Assignment:
In the listing below, find each line holding "name" and copy it.

Working data:

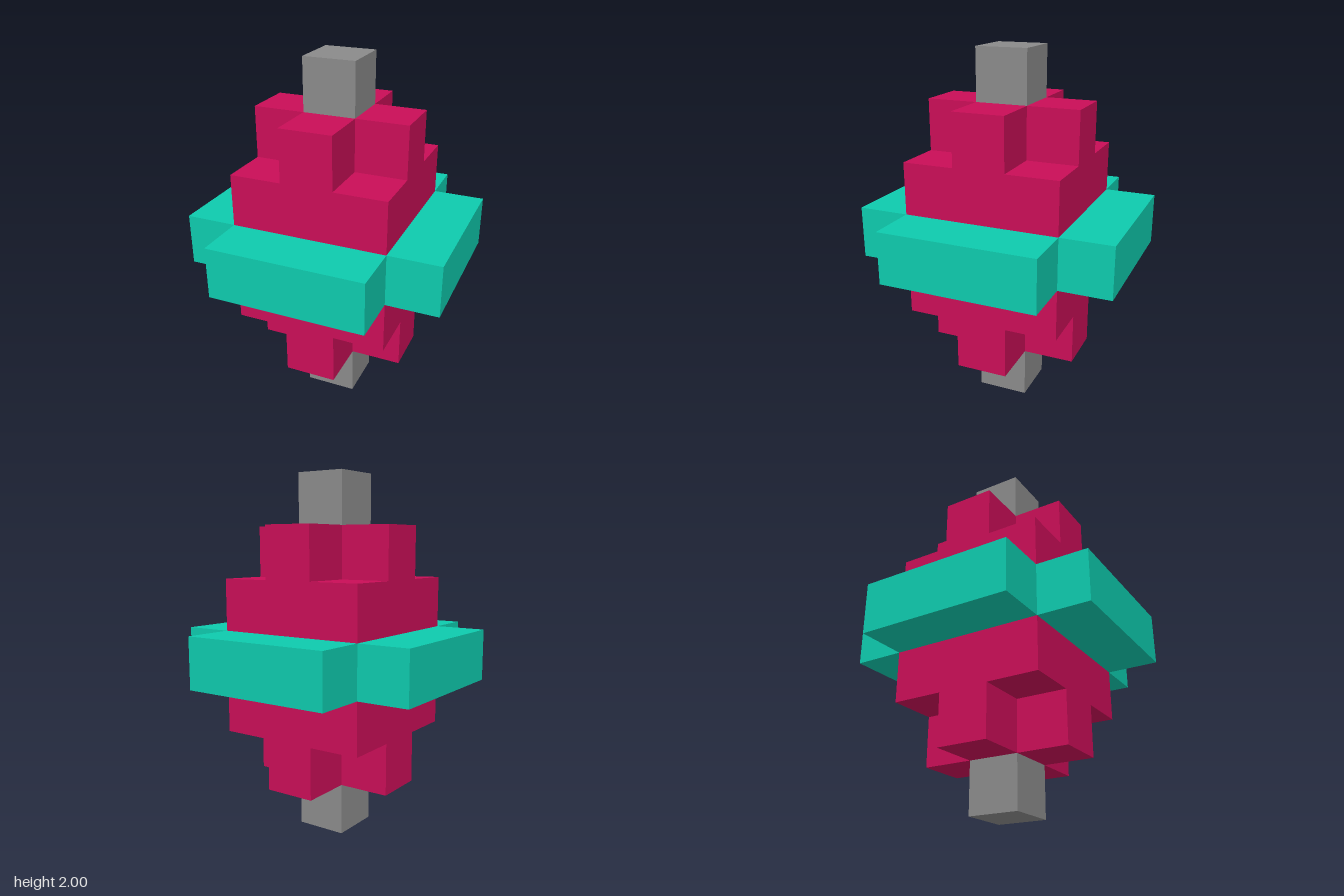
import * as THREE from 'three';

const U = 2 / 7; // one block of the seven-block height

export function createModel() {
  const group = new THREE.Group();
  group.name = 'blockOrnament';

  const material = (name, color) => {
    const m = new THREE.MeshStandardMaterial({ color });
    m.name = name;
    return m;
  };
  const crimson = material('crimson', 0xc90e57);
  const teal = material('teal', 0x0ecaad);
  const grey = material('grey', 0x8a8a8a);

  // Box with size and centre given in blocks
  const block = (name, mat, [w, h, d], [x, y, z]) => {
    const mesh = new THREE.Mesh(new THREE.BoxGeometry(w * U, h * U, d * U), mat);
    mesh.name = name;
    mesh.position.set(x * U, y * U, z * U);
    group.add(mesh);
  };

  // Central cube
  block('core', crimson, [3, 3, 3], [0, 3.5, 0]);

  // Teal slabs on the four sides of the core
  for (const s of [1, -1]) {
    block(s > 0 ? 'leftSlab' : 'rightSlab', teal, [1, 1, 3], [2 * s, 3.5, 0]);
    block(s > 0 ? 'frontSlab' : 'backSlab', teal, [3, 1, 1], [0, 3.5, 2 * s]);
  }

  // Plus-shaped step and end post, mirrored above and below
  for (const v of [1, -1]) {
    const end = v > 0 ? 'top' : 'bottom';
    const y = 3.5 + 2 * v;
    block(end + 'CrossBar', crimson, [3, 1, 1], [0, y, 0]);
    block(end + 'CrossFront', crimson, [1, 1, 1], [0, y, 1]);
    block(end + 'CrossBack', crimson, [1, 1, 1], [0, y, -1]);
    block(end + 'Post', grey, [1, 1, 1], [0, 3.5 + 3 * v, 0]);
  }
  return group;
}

Result of this exercise:
  group.name = 'blockOrnament';
  const material = (name, color) => {
    m.name = name;
  const block = (name, mat, [w, h, d], [x, y, z]) => {
    mesh.name = name;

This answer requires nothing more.